During my early years in real estate, if buyers could breathe, they could get a mortgage. That was before the market downturn in 2008. In fact, from 2003 to 2011 I had 3 transactions where buyers walked away from a closing with a large check in hand.
In those days there was a buyer’s down payment assistance program called NEHEMIAH. It would give the buyer about 3 percent in down payment funds and then charge back the seller along with a fee. NEHEMIAH funds do not exist today BUT if a buyer and a buyers agent worked their numbers, they could lower home-buying costs considerably.
With a reasonable offer on a house and not low balling the price, current buyer assistance programs, seller paid closing costs and property tax credits, you possibly could buy a house with just earnest money. That is usually about 1 percent of the sale price.
Here is an example;
DUE FROM BUYER
$54,500 – Selling price
$1,105 – Closing costs – Normally $3,466 but the buyer got some closing costs paid for by the seller
$55,605 – Due from the buyer
$ 500 – Earnest money
$53,657 – New loan amount
$ 1,635 – NEHEMIAH funds
$ 698 – Property tax credit
$56,489 – Total credits
$55,605 – $56,489 = <$884>
The buyer walked out of the closing with a $884 check in hand.
This was allowed before the market crash. Now you would be hard-pressed to find a lender who would allow this. Now they usually allow credits to the buyer for as much as they put into the transaction. So if the buyer gave $500 earnest money, the most they could receive back would be $500.
After the crash, lenders became very strict. Loans were much harder to get and buyer’s credit had to be above average.
Now it seems that lenders are loosening up. I just read an article where Waterstone Mortgage, a national lender based in Wisconsin and licensed to lend in 48 states, announced that it is now lending to borrowers who do not have a credit history. According to the company, it’s “Non-Traditional Credit Program” will use other payment history indicators like cell phone bills, rent, utilities, and insurance premiums when underwriting a borrower.

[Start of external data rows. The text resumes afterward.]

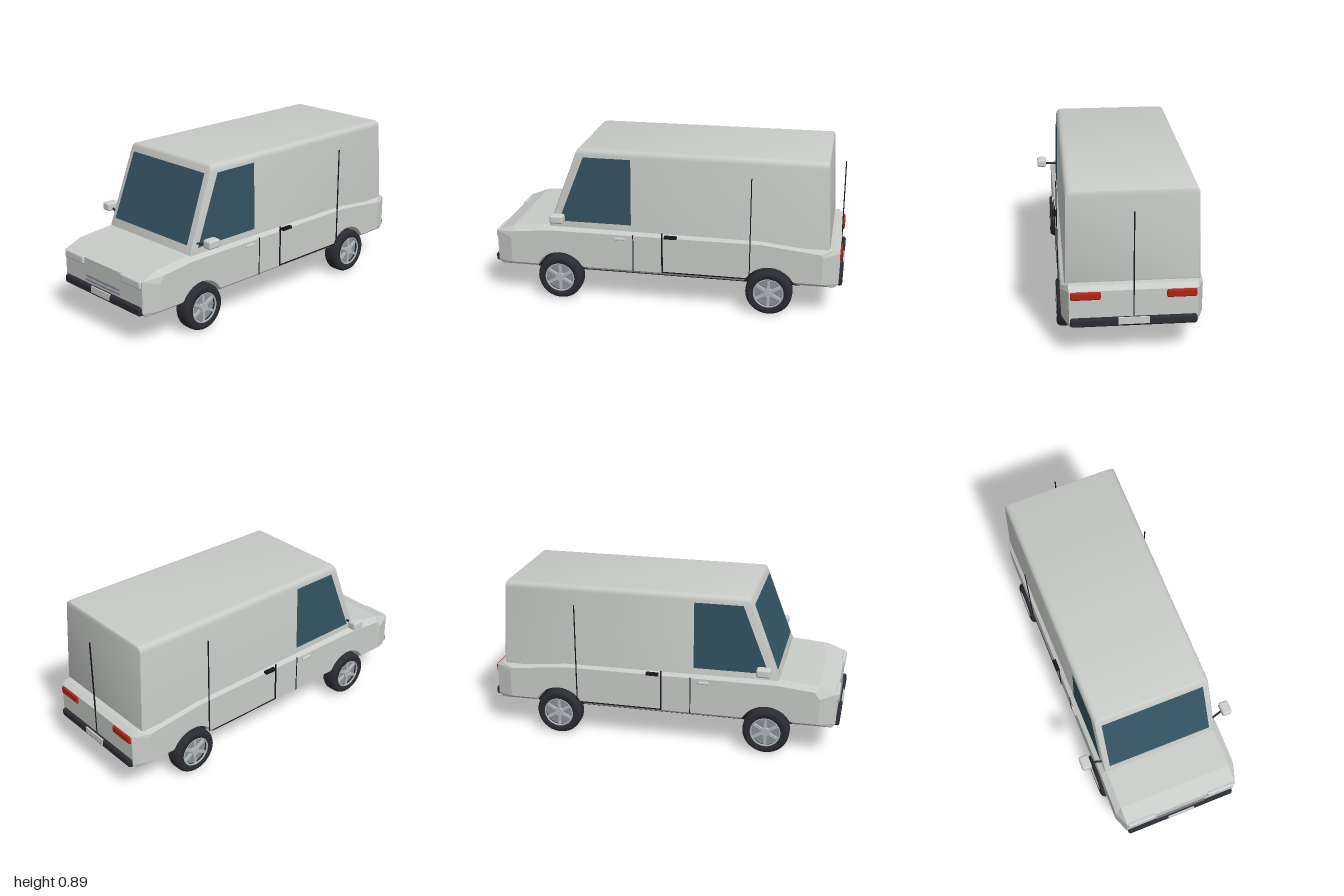
import * as THREE from 'three';
import { toCreasedNormals } from 'three/addons/utils/BufferGeometryUtils.js';
import { RoundedBoxGeometry } from 'three/addons/geometries/RoundedBoxGeometry.js';

const mat = (name, color, side = THREE.FrontSide) => {
  const m = new THREE.MeshStandardMaterial({ color, side });
  m.name = name;
  return m;
};
const PAINT = mat('body paint', 0xc8cbc8);
const GLASS = mat('window glass', 0x335361, THREE.DoubleSide);
const RUBBER = mat('dark rubber', 0x2b2b33);
const BLACK = mat('black', 0x17171a);
const LAMP = mat('lamp grey', 0xccd0ce);
const RED = mat('tail lamp red', 0xb02418);
const RIM = mat('rim grey', 0x899298);
const SPOKE = mat('spoke grey', 0xb4b9bb);
const TRIM = mat('grille grey', 0x74747f);

function add(parent, name, geometry, material, x = 0, y = 0, z = 0) {
  const m = new THREE.Mesh(geometry, material);
  m.name = name;
  m.position.set(x, y, z);
  parent.add(m);
  return m;
}
const box = (w, h, d) => new THREE.BoxGeometry(w, h, d);
const soft = (w, h, d, r) => new RoundedBoxGeometry(w, h, d, 3, r);

// Moves every vertex of a geometry by a rule
function warp(geometry, rule) {
  const p = geometry.attributes.position, v = new THREE.Vector3();
  for (let i = 0; i < p.count; i++) {
    rule(v.fromBufferAttribute(p, i));
    p.setXYZ(i, v.x, v.y, v.z);
  }
  geometry.computeVertexNormals();
  return geometry;
}

function quad(points) {
  const g = new THREE.BufferGeometry().setFromPoints(points.map(p => new THREE.Vector3(...p)));
  g.setIndex([0, 1, 2, 0, 2, 3]);
  g.computeVertexNormals();
  return g;
}

// Lower body: side profile with wheel arches, chamfered towards both flanks
function lowerBody() {
  const pts = [[0.96, 0.175], [0.98, 0.2], [0.98, 0.375], [0.88, 0.415], [0.66, 0.435],
    [-0.55, 0.435], [-0.95, 0.4], [-0.98, 0.38], [-0.98, 0.2], [-0.96, 0.175]];
  for (const c of [-0.6, 0.6]) {
    const a0 = Math.asin(0.045 / 0.15), n = 12;
    for (let i = 0; i <= n; i++) {
      const a = Math.PI - a0 - (Math.PI - 2 * a0) * i / n;
      pts.push([c + 0.15 * Math.cos(a), 0.13 + 0.15 * Math.sin(a)]);
    }
  }
  const shape = new THREE.Shape(pts.map(p => new THREE.Vector2(...p)));
  const g = new THREE.ExtrudeGeometry(shape, { depth: 3, steps: 3, bevelEnabled: false });
  const stations = [0.365, 0.33, -0.33, -0.365];
  return warp(g, v => {
    const layer = Math.round(v.z);
    let z = v.x, y = v.y;
    if (layer === 0 || layer === 3) {
      if (Math.abs(z) > 0.85) z = Math.sign(z) * (0.85 + (Math.abs(z) - 0.85) * 0.3);
      if (y < 0.185) y = 0.2;
      if (y > 0.3) y -= 0.025;
    }
    v.set(stations[layer], y, z);
  });
}

// Cabin planes
const rise = y => (y - 0.43) / 0.46;
const frontZ = y => 0.665 - 0.175 * rise(y);
const rearZ = y => -0.925 + 0.025 * rise(y);
const halfW = (y, z) => 0.347 - 0.01 * rise(y) - 0.008 * (z + 0.9) / 1.5;

// Cabin: round-shouldered section stretched between the sloping front and rear
function cabinShell() {
  const w = 0.34, b = 0.4, t = 0.89, r = 0.035;
  const s = new THREE.Shape();
  s.moveTo(-w, b);
  s.lineTo(w, b);
  s.lineTo(w, t - r);
  s.quadraticCurveTo(w, t, w - r, t);
  s.lineTo(-w + r, t);
  s.quadraticCurveTo(-w, t, -w, t - r);
  const bt = 0.008;
  const g = new THREE.ExtrudeGeometry(s, { depth: 1, curveSegments: 5, bevelThickness: bt,
    bevelSize: 0.012, bevelOffset: -0.012, bevelSegments: 2 });
  warp(g, v => {
    const k = (v.z + bt) / (1 + 2 * bt);
    v.z = rearZ(v.y) + k * (frontZ(v.y) - rearZ(v.y));
    v.x *= halfW(v.y, v.z) / w;
  });
  return toCreasedNormals(g, 0.6);
}

// Wheel, with its outer face towards +x
const TYRE_GEO = new THREE.LatheGeometry([[0.082, -0.046], [0.112, -0.047], [0.123, -0.042],
  [0.13, -0.028], [0.131, 0], [0.13, 0.028], [0.123, 0.042], [0.112, 0.047], [0.086, 0.046],
  [0.082, 0.03], [0.082, -0.046]].map(p => new THREE.Vector2(...p)), 40);
function wheel() {
  const g = new THREE.Group();
  const disc = (name, r, w, m, x) => {
    add(g, name, new THREE.CylinderGeometry(r, r, w, 32), m, x).rotation.z = -Math.PI / 2;
  };
  add(g, 'tyre', TYRE_GEO, RUBBER).rotation.z = -Math.PI / 2;
  disc('innerWheel', 0.083, 0.02, BLACK, -0.01);
  disc('rim', 0.083, 0.025, RIM, 0.0125);
  add(g, 'rimEdge', new THREE.TorusGeometry(0.082, 0.005, 8, 40), SPOKE, 0.042).rotation.y = Math.PI / 2;
  disc('hub', 0.024, 0.03, SPOKE, 0.03);
  for (let i = 0; i < 6; i++) {
    const arm = new THREE.Group();
    arm.rotation.x = i * Math.PI / 3;
    add(arm, 'spoke', box(0.016, 0.064, 0.014), SPOKE, 0.03, 0.05);
    g.add(arm);
  }
  return g;
}

export function createModel() {
  const van = new THREE.Group();
  van.name = 'van';
  add(van, 'lowerBody', lowerBody(), PAINT);
  add(van, 'cabin', cabinShell(), PAINT);
  add(van, 'underside', soft(0.54, 0.036, 1.54, 0.012), BLACK, 0, 0.158);

  // Windscreen
  const wz = y => frontZ(y) + 0.004;
  add(van, 'windscreen', quad([[-0.304, 0.48, wz(0.48)], [0.304, 0.48, wz(0.48)],
    [0.294, 0.845, wz(0.845)], [-0.294, 0.845, wz(0.845)]]), GLASS);

  // Bumpers, number plates and grille
  for (const s of [-1, 1]) {
    const end = s > 0 ? 'front' : 'rear';
    add(van, end + 'Bumper', soft(0.65, 0.048, 0.04, 0.014), RUBBER, 0, 0.208, s * 0.98);
    add(van, end + 'Plate', box(0.16, 0.037, 0.008), LAMP, 0, 0.217, s * 0.998);
  }
  for (const y of [0.252, 0.275]) add(van, 'grilleBar', soft(0.296, 0.008, 0.014, 0.003), TRIM, 0, y, 0.981);
  add(van, 'rearDoorSeam', box(0.006, 0.6, 0.006), BLACK, 0, 0.505, -0.98);

  for (const s of [-1, 1]) {
    const side = new THREE.Group();
    side.name = s > 0 ? 'leftSide' : 'rightSide';
    van.add(side);

    // Side window
    const corners = [[0.465, 0.185], [0.465, 0.605], [0.845, 0.455], [0.845, 0.185]];
    add(side, 'sideWindow', quad(corners.map(([y, z]) => [s * (halfW(y, z) + 0.003), y, z])), GLASS);

    // Lamps
    add(side, 'headlamp', soft(0.166, 0.048, 0.025, 0.011), LAMP, s * 0.242, 0.356, 0.979);
    add(side, 'tailLamp', soft(0.155, 0.044, 0.022, 0.01), RED, s * 0.245, 0.355, -0.98);

    // Door seams and handles
    add(side, 'frontDoorSeam', box(0.005, 0.22, 0.005), BLACK, s * 0.365, 0.305, 0.17);
    add(side, 'slidingDoorFrontSeam', box(0.006, 0.235, 0.008), BLACK, s * 0.366, 0.32, 0.003);
    add(side, 'slidingDoorRearSeam', box(0.005, 0.58, 0.005), BLACK, s * 0.368, 0.5, -0.49);
    add(side, 'slidingDoorLowerSeam', box(0.005, 0.006, 0.47), BLACK, s * 0.365, 0.204, -0.232);
    add(side, 'frontDoorHandle', soft(0.016, 0.016, 0.06, 0.005), LAMP, s * 0.367, 0.388, 0.245);
    add(side, 'slidingDoorHandle', box(0.024, 0.014, 0.07), BLACK, s * 0.37, 0.418, -0.045);

    // Mirror
    add(side, 'mirror', soft(0.056, 0.048, 0.078, 0.012), LAMP, s * 0.427, 0.509, 0.587);
    const arm = new THREE.LineCurve3(new THREE.Vector3(s * 0.33, 0.488, 0.61), new THREE.Vector3(s * 0.41, 0.499, 0.59));
    add(side, 'mirrorArm', new THREE.TubeGeometry(arm, 1, 0.006, 8), RUBBER);

    // Wheels
    for (const z of [-0.6, 0.6]) {
      const w = wheel();
      w.name = z > 0 ? 'frontWheel' : 'rearWheel';
      w.position.set(s * 0.337, 0.131, z);
      if (s < 0) w.rotation.y = Math.PI;
      side.add(w);
    }
  }
  return van;
}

If you are ready to buy a house, talk to me and let see what kind of deal we can put together for you.